**EXERCISE DIRECTIONS:** I need the lines below from the one with "and trunk handle" down to the one with "a slanted arm" reproduced exactly, both ends included, and nothing else.

**DATA LISTING:**
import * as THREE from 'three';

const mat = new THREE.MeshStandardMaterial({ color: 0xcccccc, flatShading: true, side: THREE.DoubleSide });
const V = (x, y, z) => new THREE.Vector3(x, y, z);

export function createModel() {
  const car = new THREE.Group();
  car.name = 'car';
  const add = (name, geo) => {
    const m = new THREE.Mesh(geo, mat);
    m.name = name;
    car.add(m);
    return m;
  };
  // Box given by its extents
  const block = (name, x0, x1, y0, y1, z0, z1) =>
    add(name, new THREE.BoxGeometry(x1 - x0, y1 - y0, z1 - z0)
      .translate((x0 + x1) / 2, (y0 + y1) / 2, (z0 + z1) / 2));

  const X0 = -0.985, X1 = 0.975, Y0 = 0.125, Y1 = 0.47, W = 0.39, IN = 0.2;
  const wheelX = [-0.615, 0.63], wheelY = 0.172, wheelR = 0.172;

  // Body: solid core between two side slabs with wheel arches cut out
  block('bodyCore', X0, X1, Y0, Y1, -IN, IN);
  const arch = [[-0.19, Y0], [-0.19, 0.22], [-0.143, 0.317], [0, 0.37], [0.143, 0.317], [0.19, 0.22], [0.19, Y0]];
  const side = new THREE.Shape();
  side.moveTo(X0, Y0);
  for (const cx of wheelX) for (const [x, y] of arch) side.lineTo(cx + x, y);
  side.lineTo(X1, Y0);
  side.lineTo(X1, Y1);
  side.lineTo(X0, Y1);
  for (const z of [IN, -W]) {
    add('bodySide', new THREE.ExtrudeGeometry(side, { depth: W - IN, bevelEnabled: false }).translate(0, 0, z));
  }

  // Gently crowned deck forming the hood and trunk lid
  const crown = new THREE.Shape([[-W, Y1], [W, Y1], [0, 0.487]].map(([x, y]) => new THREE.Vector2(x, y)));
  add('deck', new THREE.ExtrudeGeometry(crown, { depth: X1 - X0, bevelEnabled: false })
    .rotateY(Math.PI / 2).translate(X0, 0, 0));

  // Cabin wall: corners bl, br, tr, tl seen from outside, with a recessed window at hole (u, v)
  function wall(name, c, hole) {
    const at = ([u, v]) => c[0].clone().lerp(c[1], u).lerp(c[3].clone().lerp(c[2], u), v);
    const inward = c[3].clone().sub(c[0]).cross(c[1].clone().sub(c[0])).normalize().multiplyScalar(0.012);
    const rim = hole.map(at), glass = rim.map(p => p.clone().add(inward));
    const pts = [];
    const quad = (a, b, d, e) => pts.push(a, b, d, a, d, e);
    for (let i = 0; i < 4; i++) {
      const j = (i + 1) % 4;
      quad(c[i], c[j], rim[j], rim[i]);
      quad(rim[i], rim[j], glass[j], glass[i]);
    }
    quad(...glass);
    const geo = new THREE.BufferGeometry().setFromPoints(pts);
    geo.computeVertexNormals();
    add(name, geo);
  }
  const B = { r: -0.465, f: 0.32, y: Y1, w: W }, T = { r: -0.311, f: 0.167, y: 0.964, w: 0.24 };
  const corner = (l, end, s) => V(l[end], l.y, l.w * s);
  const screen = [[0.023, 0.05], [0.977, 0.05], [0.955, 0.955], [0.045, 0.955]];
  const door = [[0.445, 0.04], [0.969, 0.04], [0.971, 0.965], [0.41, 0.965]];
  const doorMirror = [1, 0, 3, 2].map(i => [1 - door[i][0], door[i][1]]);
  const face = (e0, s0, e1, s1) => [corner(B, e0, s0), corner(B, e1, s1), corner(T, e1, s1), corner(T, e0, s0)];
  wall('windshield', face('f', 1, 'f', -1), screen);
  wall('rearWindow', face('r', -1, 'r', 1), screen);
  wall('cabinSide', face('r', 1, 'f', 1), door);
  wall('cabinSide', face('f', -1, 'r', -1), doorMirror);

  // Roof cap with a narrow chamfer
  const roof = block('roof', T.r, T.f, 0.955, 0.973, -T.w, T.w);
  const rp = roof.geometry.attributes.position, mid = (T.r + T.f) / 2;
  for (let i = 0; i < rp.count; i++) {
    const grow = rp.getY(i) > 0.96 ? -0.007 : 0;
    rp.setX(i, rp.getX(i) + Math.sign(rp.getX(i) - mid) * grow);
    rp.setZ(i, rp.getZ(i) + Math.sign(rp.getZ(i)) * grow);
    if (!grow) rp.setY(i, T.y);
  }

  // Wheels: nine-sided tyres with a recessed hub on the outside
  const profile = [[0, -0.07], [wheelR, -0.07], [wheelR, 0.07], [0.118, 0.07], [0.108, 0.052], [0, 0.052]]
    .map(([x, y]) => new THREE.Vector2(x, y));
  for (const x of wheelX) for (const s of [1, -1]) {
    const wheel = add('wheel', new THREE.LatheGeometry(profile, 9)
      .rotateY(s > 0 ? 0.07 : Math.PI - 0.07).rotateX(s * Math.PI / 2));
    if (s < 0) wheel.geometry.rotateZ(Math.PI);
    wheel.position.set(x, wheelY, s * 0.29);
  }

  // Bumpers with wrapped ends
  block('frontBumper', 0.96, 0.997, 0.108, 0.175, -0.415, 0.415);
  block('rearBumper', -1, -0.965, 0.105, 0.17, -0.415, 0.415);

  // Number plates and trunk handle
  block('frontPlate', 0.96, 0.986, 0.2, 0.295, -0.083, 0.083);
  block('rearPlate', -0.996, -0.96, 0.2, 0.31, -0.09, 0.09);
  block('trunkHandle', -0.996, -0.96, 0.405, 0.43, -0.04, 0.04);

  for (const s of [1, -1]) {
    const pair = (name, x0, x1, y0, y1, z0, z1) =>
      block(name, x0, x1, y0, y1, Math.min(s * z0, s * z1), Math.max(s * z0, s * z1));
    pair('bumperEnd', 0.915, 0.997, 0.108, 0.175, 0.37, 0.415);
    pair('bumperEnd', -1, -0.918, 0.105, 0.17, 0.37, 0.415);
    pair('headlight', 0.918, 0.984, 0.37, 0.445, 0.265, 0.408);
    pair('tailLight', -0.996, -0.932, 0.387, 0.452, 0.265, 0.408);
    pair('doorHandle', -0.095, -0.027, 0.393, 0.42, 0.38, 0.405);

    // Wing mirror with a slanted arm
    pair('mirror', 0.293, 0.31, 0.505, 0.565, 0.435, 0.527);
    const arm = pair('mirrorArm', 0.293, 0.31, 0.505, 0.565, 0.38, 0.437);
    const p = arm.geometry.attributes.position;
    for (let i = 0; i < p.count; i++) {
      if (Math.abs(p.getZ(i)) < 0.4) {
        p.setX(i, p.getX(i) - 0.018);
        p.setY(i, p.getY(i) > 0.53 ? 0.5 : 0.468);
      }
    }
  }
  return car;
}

* * *

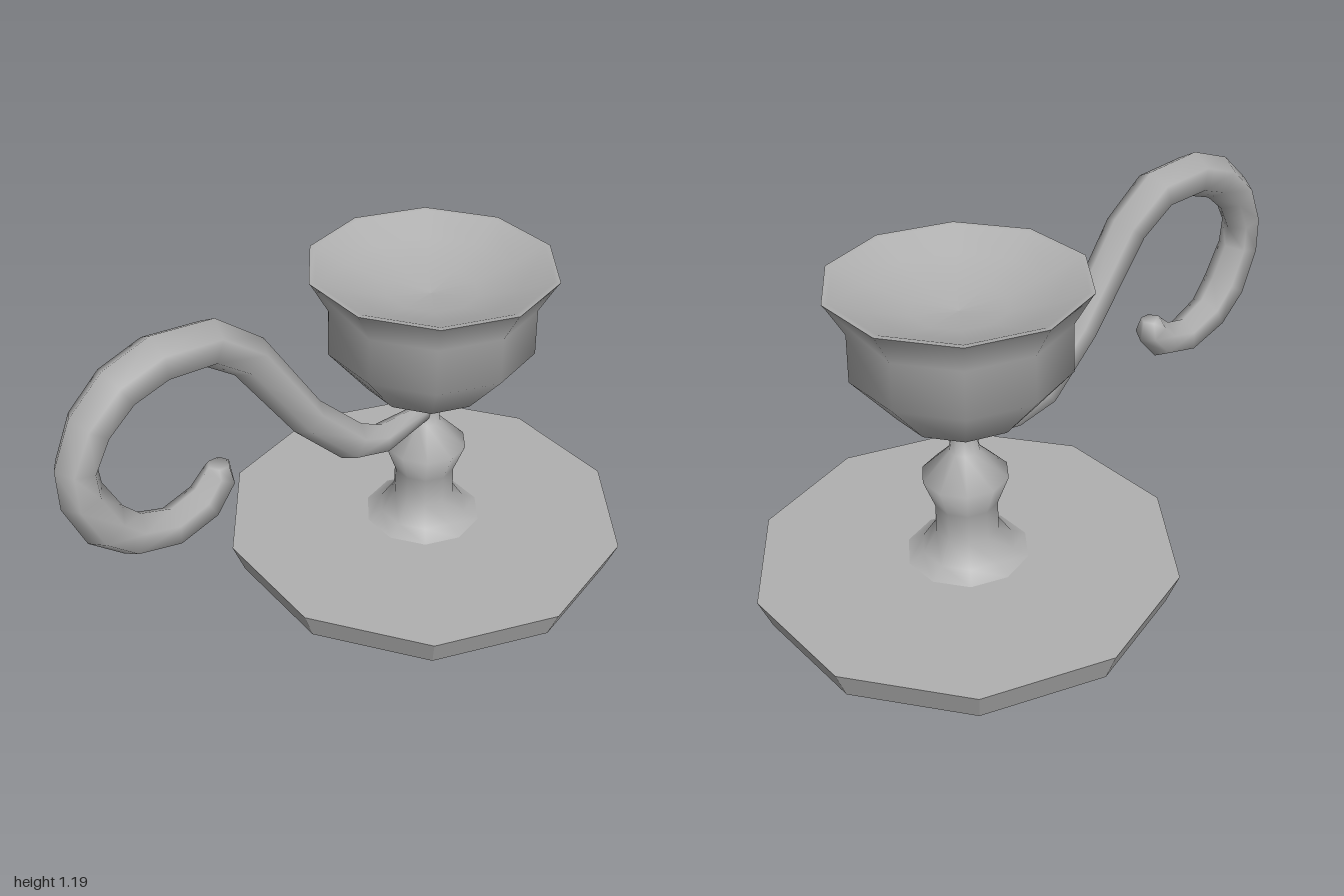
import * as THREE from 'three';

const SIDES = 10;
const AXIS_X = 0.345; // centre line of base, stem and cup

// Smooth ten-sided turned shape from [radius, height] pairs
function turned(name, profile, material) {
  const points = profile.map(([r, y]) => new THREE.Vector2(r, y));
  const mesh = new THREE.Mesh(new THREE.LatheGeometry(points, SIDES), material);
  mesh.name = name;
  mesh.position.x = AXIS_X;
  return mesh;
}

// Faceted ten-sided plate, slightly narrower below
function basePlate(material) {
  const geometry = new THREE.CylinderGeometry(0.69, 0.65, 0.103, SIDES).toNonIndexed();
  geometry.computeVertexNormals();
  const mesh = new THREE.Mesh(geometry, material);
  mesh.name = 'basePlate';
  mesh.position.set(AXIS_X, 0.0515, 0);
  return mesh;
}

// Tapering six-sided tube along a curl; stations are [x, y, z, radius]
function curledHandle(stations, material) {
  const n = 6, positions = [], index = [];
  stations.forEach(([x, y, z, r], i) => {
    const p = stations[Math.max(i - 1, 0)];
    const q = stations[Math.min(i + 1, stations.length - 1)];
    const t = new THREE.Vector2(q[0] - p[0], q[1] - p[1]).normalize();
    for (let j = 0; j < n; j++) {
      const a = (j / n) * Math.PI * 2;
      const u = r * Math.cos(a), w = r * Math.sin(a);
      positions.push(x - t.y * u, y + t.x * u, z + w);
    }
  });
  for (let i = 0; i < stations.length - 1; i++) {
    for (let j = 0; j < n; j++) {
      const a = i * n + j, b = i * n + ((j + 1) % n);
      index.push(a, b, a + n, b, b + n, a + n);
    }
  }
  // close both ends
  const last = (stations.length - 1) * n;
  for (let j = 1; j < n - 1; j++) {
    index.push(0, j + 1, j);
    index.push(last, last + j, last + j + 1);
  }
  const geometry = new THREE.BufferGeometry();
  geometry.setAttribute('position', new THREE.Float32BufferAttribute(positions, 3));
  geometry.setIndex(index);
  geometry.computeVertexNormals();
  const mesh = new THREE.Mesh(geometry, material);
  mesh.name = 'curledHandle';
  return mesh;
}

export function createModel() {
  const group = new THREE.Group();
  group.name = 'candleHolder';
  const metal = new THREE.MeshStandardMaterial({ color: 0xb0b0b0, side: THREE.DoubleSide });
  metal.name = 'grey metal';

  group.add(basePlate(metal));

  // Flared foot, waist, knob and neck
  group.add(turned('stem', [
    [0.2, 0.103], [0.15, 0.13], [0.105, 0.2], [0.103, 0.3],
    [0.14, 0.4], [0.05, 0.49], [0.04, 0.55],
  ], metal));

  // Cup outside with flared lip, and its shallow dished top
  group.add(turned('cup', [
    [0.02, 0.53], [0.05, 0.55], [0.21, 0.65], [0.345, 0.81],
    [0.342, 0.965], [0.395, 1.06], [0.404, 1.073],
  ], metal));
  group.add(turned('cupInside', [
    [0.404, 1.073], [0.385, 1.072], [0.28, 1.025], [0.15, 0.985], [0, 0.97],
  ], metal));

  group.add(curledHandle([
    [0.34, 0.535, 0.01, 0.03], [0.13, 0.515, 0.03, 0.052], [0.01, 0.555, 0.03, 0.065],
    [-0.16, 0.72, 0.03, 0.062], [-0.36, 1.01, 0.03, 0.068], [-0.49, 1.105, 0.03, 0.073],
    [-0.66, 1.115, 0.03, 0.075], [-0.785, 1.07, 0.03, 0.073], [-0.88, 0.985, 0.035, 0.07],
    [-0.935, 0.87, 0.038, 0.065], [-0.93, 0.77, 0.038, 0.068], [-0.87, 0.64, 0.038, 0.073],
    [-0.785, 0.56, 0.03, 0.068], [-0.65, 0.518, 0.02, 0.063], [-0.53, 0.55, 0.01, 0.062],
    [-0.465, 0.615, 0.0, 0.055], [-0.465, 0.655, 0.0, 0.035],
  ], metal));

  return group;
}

**SOLUTION:**
  // Number plates and trunk handle
  block('frontPlate', 0.96, 0.986, 0.2, 0.295, -0.083, 0.083);
  block('rearPlate', -0.996, -0.96, 0.2, 0.31, -0.09, 0.09);
  block('trunkHandle', -0.996, -0.96, 0.405, 0.43, -0.04, 0.04);

  for (const s of [1, -1]) {
    const pair = (name, x0, x1, y0, y1, z0, z1) =>
      block(name, x0, x1, y0, y1, Math.min(s * z0, s * z1), Math.max(s * z0, s * z1));
    pair('bumperEnd', 0.915, 0.997, 0.108, 0.175, 0.37, 0.415);
    pair('bumperEnd', -1, -0.918, 0.105, 0.17, 0.37, 0.415);
    pair('headlight', 0.918, 0.984, 0.37, 0.445, 0.265, 0.408);
    pair('tailLight', -0.996, -0.932, 0.387, 0.452, 0.265, 0.408);
    pair('doorHandle', -0.095, -0.027, 0.393, 0.42, 0.38, 0.405);

    // Wing mirror with a slanted arm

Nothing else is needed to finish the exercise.